*What you should do*
From the records below, output exactly the lines running from the line containing "HOLE_R = 0.06" through the line containing "bm.faces.new(rings[2])", and no others.

Segment Start: Input data

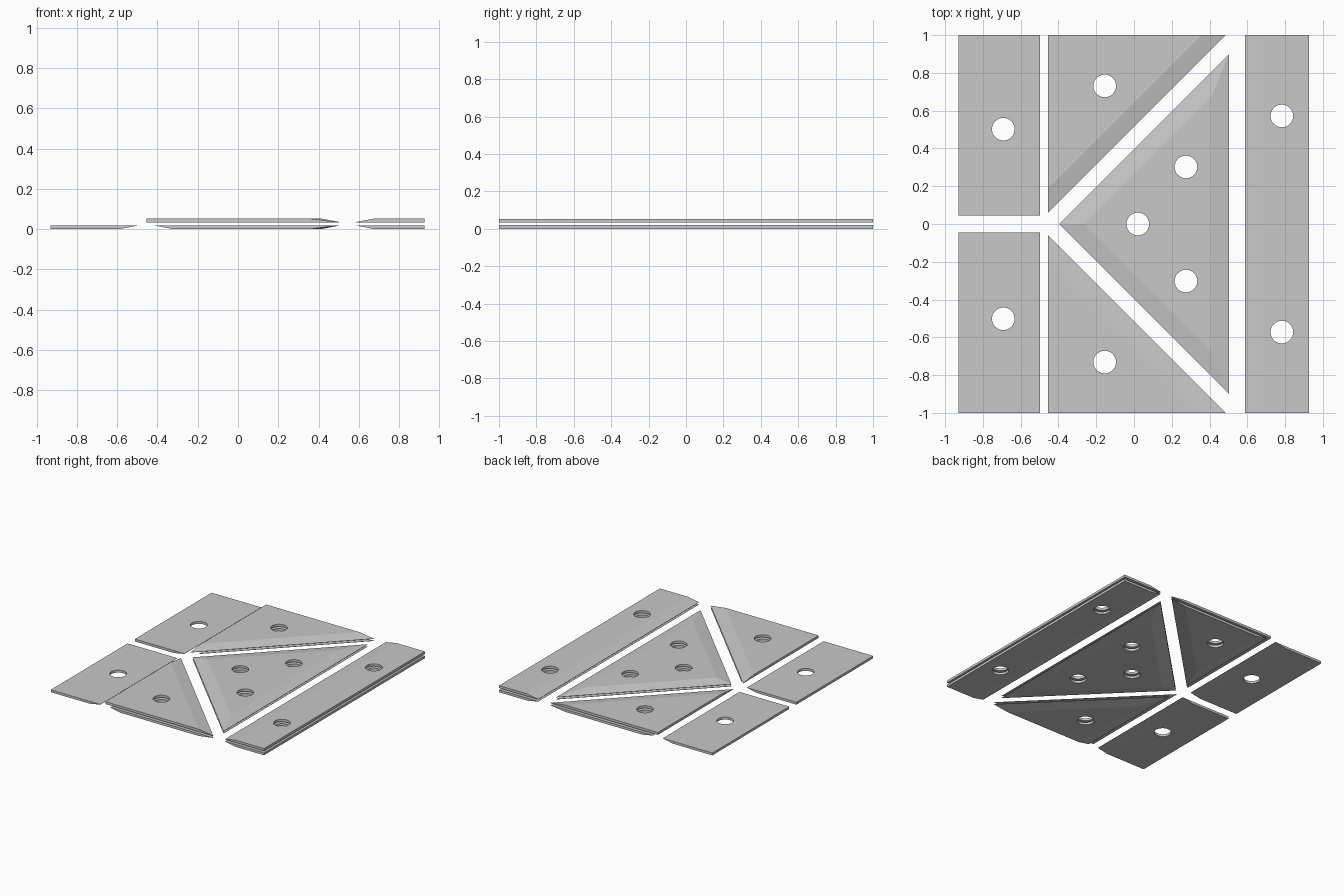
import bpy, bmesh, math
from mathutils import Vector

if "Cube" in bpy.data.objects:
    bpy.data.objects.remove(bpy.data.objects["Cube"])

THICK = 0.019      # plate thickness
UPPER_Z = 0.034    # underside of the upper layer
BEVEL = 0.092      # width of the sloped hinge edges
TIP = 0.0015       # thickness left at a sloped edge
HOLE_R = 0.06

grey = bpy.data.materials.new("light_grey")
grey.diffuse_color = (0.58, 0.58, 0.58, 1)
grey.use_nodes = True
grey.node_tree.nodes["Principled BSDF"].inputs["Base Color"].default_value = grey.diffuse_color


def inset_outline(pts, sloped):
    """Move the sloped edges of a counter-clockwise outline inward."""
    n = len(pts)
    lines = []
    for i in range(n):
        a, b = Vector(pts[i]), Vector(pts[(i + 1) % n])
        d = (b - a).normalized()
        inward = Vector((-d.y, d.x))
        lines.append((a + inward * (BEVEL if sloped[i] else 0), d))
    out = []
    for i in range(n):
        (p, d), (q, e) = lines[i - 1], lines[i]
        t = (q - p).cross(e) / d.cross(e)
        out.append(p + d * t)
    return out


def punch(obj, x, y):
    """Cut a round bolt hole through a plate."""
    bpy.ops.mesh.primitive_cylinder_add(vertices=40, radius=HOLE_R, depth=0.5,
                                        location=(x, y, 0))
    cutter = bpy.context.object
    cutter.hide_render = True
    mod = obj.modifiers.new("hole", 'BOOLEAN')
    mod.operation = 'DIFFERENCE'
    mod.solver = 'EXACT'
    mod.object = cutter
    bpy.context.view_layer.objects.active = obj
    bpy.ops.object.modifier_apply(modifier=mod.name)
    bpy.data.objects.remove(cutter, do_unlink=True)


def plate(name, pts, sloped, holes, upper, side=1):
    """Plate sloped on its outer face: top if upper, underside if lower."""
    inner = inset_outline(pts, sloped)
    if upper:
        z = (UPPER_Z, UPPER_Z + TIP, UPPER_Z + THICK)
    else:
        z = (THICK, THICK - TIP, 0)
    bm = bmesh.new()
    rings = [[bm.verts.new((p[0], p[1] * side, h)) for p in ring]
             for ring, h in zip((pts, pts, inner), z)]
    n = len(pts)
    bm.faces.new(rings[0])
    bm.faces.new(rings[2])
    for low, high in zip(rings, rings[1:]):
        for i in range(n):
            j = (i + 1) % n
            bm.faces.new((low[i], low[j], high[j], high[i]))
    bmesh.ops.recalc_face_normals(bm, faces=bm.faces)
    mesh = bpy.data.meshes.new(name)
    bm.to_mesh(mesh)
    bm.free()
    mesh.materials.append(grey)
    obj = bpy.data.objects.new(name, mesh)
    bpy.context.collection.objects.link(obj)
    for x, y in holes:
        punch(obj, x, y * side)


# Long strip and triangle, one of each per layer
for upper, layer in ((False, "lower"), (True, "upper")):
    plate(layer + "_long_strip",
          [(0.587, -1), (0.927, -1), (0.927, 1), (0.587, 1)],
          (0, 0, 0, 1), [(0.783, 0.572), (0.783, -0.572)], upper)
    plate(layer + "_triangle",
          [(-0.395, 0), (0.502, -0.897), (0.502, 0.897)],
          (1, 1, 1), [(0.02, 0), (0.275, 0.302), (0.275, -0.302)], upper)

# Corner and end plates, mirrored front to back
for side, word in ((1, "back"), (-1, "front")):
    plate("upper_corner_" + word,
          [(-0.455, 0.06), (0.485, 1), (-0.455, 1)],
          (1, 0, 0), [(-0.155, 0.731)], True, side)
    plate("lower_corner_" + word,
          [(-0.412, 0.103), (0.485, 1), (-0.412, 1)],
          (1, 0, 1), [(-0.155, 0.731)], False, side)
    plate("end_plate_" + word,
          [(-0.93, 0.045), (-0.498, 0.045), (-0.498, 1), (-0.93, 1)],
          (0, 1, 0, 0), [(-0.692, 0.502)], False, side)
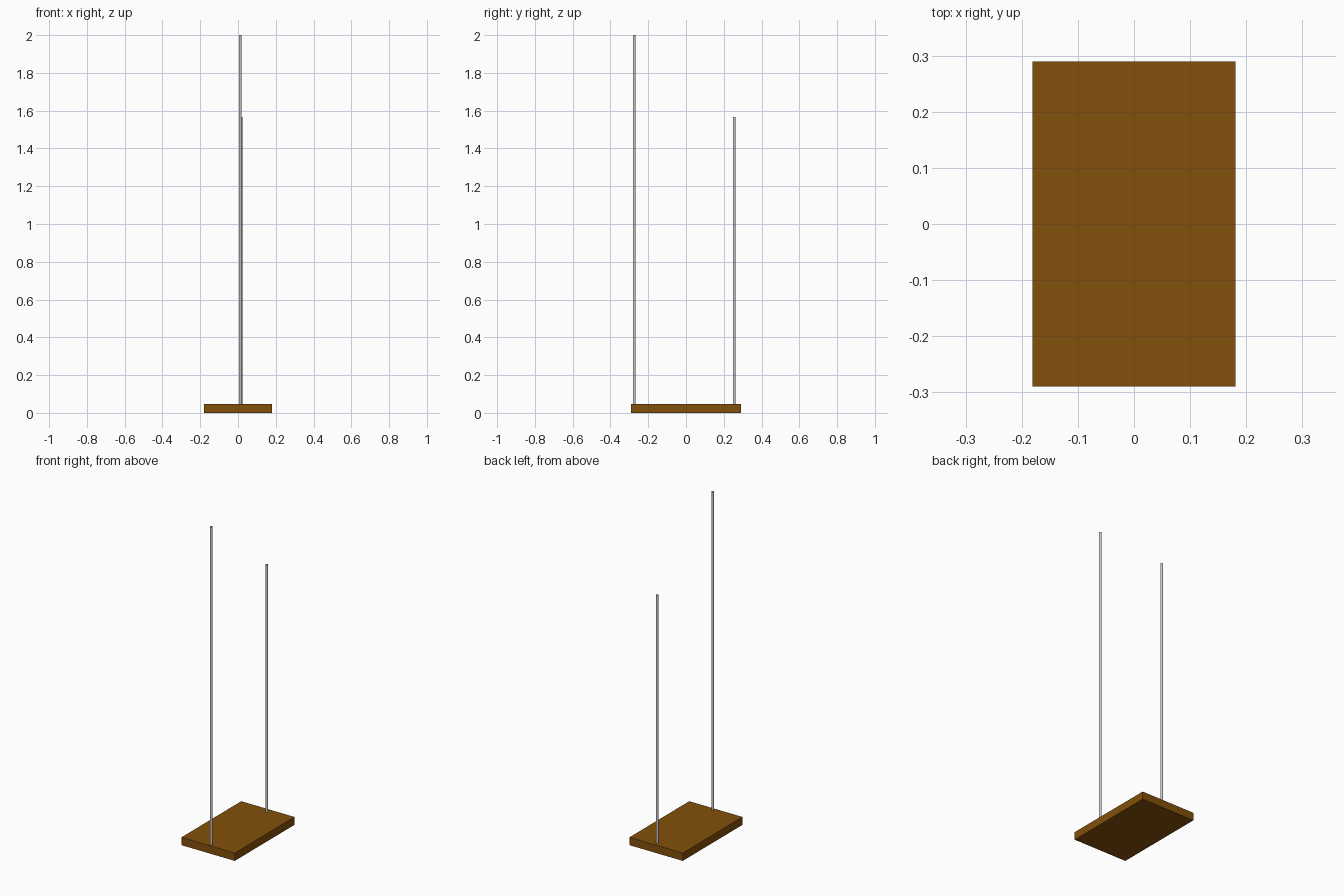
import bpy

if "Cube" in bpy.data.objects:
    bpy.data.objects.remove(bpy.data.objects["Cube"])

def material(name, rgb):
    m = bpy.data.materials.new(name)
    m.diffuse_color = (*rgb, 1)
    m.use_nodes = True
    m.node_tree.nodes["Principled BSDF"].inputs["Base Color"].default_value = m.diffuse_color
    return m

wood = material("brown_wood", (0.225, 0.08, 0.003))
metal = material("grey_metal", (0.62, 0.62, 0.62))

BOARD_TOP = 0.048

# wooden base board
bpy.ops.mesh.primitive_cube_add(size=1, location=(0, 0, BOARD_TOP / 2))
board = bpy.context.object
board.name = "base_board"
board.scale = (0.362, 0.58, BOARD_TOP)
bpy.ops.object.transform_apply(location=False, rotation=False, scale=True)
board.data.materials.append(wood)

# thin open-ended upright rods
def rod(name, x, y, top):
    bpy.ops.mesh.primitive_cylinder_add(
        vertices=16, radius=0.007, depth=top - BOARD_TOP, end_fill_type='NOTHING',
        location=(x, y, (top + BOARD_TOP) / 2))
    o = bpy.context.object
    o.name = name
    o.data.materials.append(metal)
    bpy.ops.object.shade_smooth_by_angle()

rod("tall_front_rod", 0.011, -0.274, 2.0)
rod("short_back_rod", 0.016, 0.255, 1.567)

Segment End: Input data

*Reply to the exercise*
HOLE_R = 0.06

grey = bpy.data.materials.new("light_grey")
grey.diffuse_color = (0.58, 0.58, 0.58, 1)
grey.use_nodes = True
grey.node_tree.nodes["Principled BSDF"].inputs["Base Color"].default_value = grey.diffuse_color


def inset_outline(pts, sloped):
    """Move the sloped edges of a counter-clockwise outline inward."""
    n = len(pts)
    lines = []
    for i in range(n):
        a, b = Vector(pts[i]), Vector(pts[(i + 1) % n])
        d = (b - a).normalized()
        inward = Vector((-d.y, d.x))
        lines.append((a + inward * (BEVEL if sloped[i] else 0), d))
    out = []
    for i in range(n):
        (p, d), (q, e) = lines[i - 1], lines[i]
        t = (q - p).cross(e) / d.cross(e)
        out.append(p + d * t)
    return out


def punch(obj, x, y):
    """Cut a round bolt hole through a plate."""
    bpy.ops.mesh.primitive_cylinder_add(vertices=40, radius=HOLE_R, depth=0.5,
                                        location=(x, y, 0))
    cutter = bpy.context.object
    cutter.hide_render = True
    mod = obj.modifiers.new("hole", 'BOOLEAN')
    mod.operation = 'DIFFERENCE'
    mod.solver = 'EXACT'
    mod.object = cutter
    bpy.context.view_layer.objects.active = obj
    bpy.ops.object.modifier_apply(modifier=mod.name)
    bpy.data.objects.remove(cutter, do_unlink=True)


def plate(name, pts, sloped, holes, upper, side=1):
    """Plate sloped on its outer face: top if upper, underside if lower."""
    inner = inset_outline(pts, sloped)
    if upper:
        z = (UPPER_Z, UPPER_Z + TIP, UPPER_Z + THICK)
    else:
        z = (THICK, THICK - TIP, 0)
    bm = bmesh.new()
    rings = [[bm.verts.new((p[0], p[1] * side, h)) for p in ring]
             for ring, h in zip((pts, pts, inner), z)]
    n = len(pts)
    bm.faces.new(rings[0])
    bm.faces.new(rings[2])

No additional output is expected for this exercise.